**REQUIRED WORK**
Look through the data that follows and copy each line with the string "bmesh".

**RECORDS TO USE**
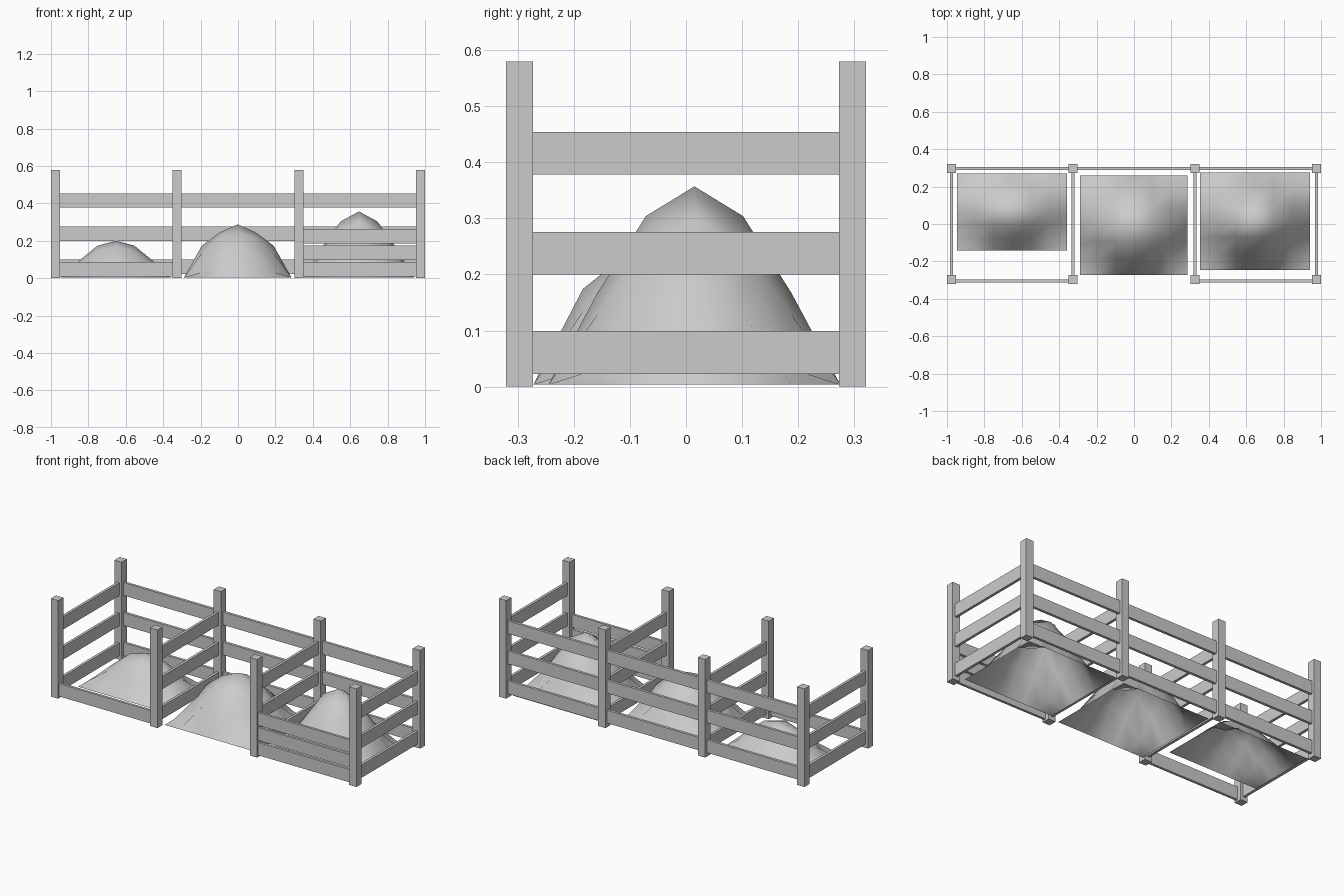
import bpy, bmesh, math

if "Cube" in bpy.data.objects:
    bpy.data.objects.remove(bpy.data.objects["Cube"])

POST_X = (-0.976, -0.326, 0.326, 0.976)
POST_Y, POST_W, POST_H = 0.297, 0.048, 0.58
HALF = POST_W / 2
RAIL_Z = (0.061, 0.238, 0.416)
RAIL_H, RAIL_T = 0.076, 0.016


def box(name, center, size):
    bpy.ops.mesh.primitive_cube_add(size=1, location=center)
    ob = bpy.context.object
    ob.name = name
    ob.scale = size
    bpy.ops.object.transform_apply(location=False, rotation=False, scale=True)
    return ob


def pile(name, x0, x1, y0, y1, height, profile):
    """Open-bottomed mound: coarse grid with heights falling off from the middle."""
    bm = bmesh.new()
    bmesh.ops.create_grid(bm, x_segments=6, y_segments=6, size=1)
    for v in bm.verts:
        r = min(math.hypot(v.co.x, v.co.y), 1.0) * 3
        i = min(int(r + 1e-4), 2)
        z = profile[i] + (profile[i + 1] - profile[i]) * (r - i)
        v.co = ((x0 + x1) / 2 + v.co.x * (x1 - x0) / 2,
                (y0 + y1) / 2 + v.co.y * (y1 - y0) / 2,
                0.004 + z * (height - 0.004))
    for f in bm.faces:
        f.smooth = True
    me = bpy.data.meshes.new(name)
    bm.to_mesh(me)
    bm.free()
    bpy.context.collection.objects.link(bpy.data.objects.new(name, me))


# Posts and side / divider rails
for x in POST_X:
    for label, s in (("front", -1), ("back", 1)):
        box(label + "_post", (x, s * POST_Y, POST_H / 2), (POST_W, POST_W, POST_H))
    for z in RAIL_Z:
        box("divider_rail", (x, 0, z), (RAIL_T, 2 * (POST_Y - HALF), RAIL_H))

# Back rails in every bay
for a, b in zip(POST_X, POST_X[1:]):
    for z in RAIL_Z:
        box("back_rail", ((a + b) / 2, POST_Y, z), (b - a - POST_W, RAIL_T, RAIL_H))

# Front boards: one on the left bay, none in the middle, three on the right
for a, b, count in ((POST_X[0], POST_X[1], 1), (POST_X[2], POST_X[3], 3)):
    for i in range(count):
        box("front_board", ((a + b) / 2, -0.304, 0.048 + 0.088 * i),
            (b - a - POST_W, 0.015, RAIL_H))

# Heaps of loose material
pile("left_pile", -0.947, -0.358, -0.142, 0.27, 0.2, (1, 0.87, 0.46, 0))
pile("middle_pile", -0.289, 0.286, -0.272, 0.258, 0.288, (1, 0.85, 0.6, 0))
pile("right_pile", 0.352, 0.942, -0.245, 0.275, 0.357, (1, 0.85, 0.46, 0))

**RESULT OF THE TASK**
import bpy, bmesh, math
    bm = bmesh.new()
    bmesh.ops.create_grid(bm, x_segments=6, y_segments=6, size=1)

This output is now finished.